When talking about kidney transplants, people can’t help but be more drawn into the high success rates. According to the National Kidney Foundation, “97 percent of kidney transplants are working at the end of a month; 93 percent are working at the end of a year; and 83 percent are working at the end of 3 years.” But those statistics are far from perfect. Within a one to three years, between 7 and 17 percent of transplant patients are back on the waiting list.
Transplant failure can occur for a variety of reasons, including infection, disease, and other procedural complications. However, the most common reason for kidney transplant failure is chronic rejection of the organ. In this scenario, the recipient’s immune system launches an intense attack against the newly transplanted organ. Although transplant patients are on a strict dose of medication to suppress the immune system, these drugs sometimes still aren’t enough to prevent organ rejection.
Researchers at the Kidney Transplant Program at Cedars-Sinai Medical Center recognized that donor-specific antibodies are the source of the problem in most rejection cases. They theorized that if these antibody levels were reduced, the risks for organ rejection would also be reduced.
To lower the organ-rejecting antibodies, the Cedars-Sinai team turned to the drug IdeS®, which is derived from an enzyme found in the Streptococcus pyogenes bacteria. Also known as Group A Streptococcus (GAS), this highly contagious bacteria is the culprit behind strep throat and other skin infections, some of which can be life-threatening.
Treating patients with IdeS® significantly lowered their levels of the organ-rejecting antibodies, even just after one hour.
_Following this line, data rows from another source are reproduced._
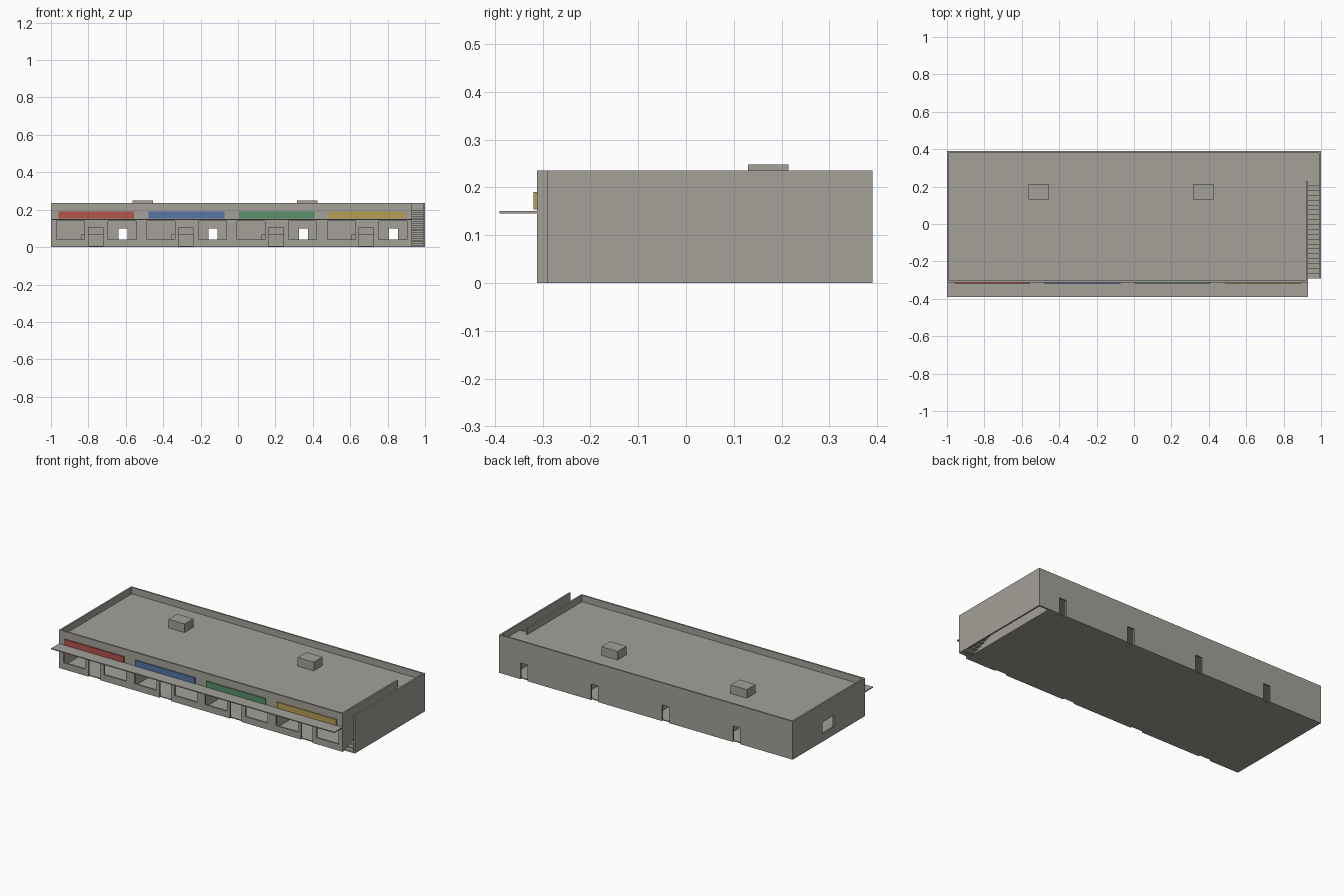
import bpy
import bmesh

cube = bpy.data.objects.get("Cube")
if cube:
    bpy.data.objects.remove(cube, do_unlink=True)


def material(name, srgb):
    lin = [((c + 0.055) / 1.055) ** 2.4 for c in srgb] + [1.0]
    m = bpy.data.materials.new(name)
    m.use_nodes = True
    m.diffuse_color = lin
    m.node_tree.nodes["Principled BSDF"].inputs["Base Color"].default_value = lin
    return m


concrete = material("concrete grey", (0.64, 0.63, 0.60))
sign_colours = [
    material("sign red", (0.70, 0.33, 0.30)),
    material("sign blue", (0.33, 0.46, 0.65)),
    material("sign green", (0.34, 0.57, 0.42)),
    material("sign yellow", (0.72, 0.62, 0.33)),
]


def boxes(name, spans, mat=concrete):
    """One object made of boxes, each (x0, x1, y0, y1, z0, z1)."""
    bm = bmesh.new()
    for x0, x1, y0, y1, z0, z1 in spans:
        for v in bmesh.ops.create_cube(bm, size=1)["verts"]:
            v.co = (x1 if v.co.x > 0 else x0,
                    y1 if v.co.y > 0 else y0,
                    z1 if v.co.z > 0 else z0)
    mesh = bpy.data.meshes.new(name)
    bm.to_mesh(mesh)
    bm.free()
    mesh.materials.append(mat)
    ob = bpy.data.objects.new(name, mesh)
    bpy.context.scene.collection.objects.link(ob)
    return ob


def cut(ob, spans):
    """Cut box-shaped openings and discard the cutter."""
    cutter = boxes("opening_cutter", spans)
    cutter.hide_render = True
    mod = ob.modifiers.new("openings", "BOOLEAN")
    mod.object = cutter
    mod.operation = "DIFFERENCE"
    mod.solver = "EXACT"
    bpy.context.view_layer.objects.active = ob
    bpy.ops.object.modifier_apply(modifier=mod.name)
    bpy.data.objects.remove(cutter, do_unlink=True)


# Main dimensions
LEFT, SIDE, OUTER = -1.0, 0.93, 1.0
FRONT, BACK = -0.312, 0.39
TOP, ROOF, T = 0.235, 0.195, 0.01
PITCH = (SIDE - LEFT) / 4
units = [LEFT + PITCH * i for i in range(4)]

# Front wall: window, door, window in every unit
front_wall = boxes("front_wall", [(LEFT, SIDE, FRONT, FRONT + T, 0, TOP)])
front_holes = []
for s in units:
    for a, b, low, high in ((0.03, 0.18, 0.04, 0.14),
                            (0.20, 0.278, -0.1, 0.105),
                            (0.305, 0.455, 0.04, 0.14)):
        front_holes.append((s + a, s + b, FRONT - 0.1, FRONT + 0.1, low, high))
cut(front_wall, front_holes)

# Back wall with a narrow door per unit
back_wall = boxes("back_wall", [(LEFT, OUTER, BACK - T, BACK, 0, TOP)])
cut(back_wall, [(s + 0.36, s + 0.408, BACK - 0.1, BACK + 0.1, -0.1, 0.10)
                for s in units])

# End walls: a window in one, a roof access gap in the other
end_wall = boxes("right_end_wall",
                 [(LEFT, LEFT + T, FRONT + T, BACK - T, 0, TOP)])
cut(end_wall, [(LEFT - 0.1, LEFT + 0.1, -0.01, 0.10, 0.05, 0.12)])
stair_side = boxes("stair_side_wall",
                   [(SIDE - T, SIDE, FRONT + T, BACK - T, 0, TOP)])
cut(stair_side, [(SIDE - 0.1, SIDE + 0.1, 0.23, BACK - T, ROOF, TOP + 0.1)])
boxes("stair_outer_wall", [(OUTER - T, OUTER, -0.291, BACK - T, 0, TOP)])

# Floor, roof and partitions between units
boxes("floor", [(LEFT + T, SIDE - T, FRONT + T, BACK - T, 0, 0.005)])
boxes("roof", [(LEFT + T, SIDE - T, FRONT + T, BACK - T, ROOF - T, ROOF)])
boxes("partitions", [(s - T / 2, s + T / 2, FRONT + T, BACK - T, 0.005, ROOF - T)
                     for s in units[1:]])

# Low counters inside
boxes("counters", [(s + 0.16, s + 0.29, 0.0, 0.04, 0.005, 0.068) for s in units])

# Outside stair with an open underside and a landing at roof level
STEPS = 20
run, rise = (0.23 + 0.291) / STEPS, ROOF / STEPS
steps = []
for i in range(STEPS):
    y, z = -0.291 + i * run, (i + 1) * rise
    steps.append((SIDE, OUTER - T, y, y + run, max(0, z - 1.8 * rise), z))
boxes("stair_steps", steps)
boxes("stair_landing", [(SIDE, OUTER - T, 0.23, BACK - T, ROOF - T, ROOF)])

# Canopy and coloured sign boards
boxes("canopy", [(LEFT, SIDE, -0.39, FRONT, 0.145, 0.151)])
for i, (s, mat) in enumerate(zip(units, sign_colours)):
    boxes("sign_board_%d" % (i + 1),
          [(s + 0.04, s + 0.445, FRONT - 0.007, FRONT, 0.154, 0.19)], mat)

# Roof units
for i, x in enumerate((-0.565, 0.315)):
    boxes("roof_unit_%d" % (i + 1), [(x, x + 0.11, 0.13, 0.215, ROOF, 0.248)])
Some of those who were treated with IdeS® before and after transplantation showed no trace of these antibodies.
"We found that IdeS® could immediately cut patient antibodies in half, making them powerless to attack and injure a newly transplanted kidney," said Stanley Jordan, the medical director of the Kidney Transplant Program at Cedars-Sinai, and the study's lead author. "We can put a new kidney in a patient without it being rejected."
In their trial, 24 out of 25 patients were transplanted successfully after being treated with IdeS®.
"IdeS® could change the way we treat antibody rejections overall," said Jordan. "We think this approach to preventing organ rejection has the potential to offer significant benefits to those in need of heart, lung, liver and bone marrow transplants."
"We need larger studies to confirm the promising results of this unique approach to removing patient antibodies that threaten newly transplanted organs," Jordan said. "And we want to investigate any long-term impact IdeS® therapy may have on overall antibody production in patients."
Additional sources: Cedar-Sinai Medical Center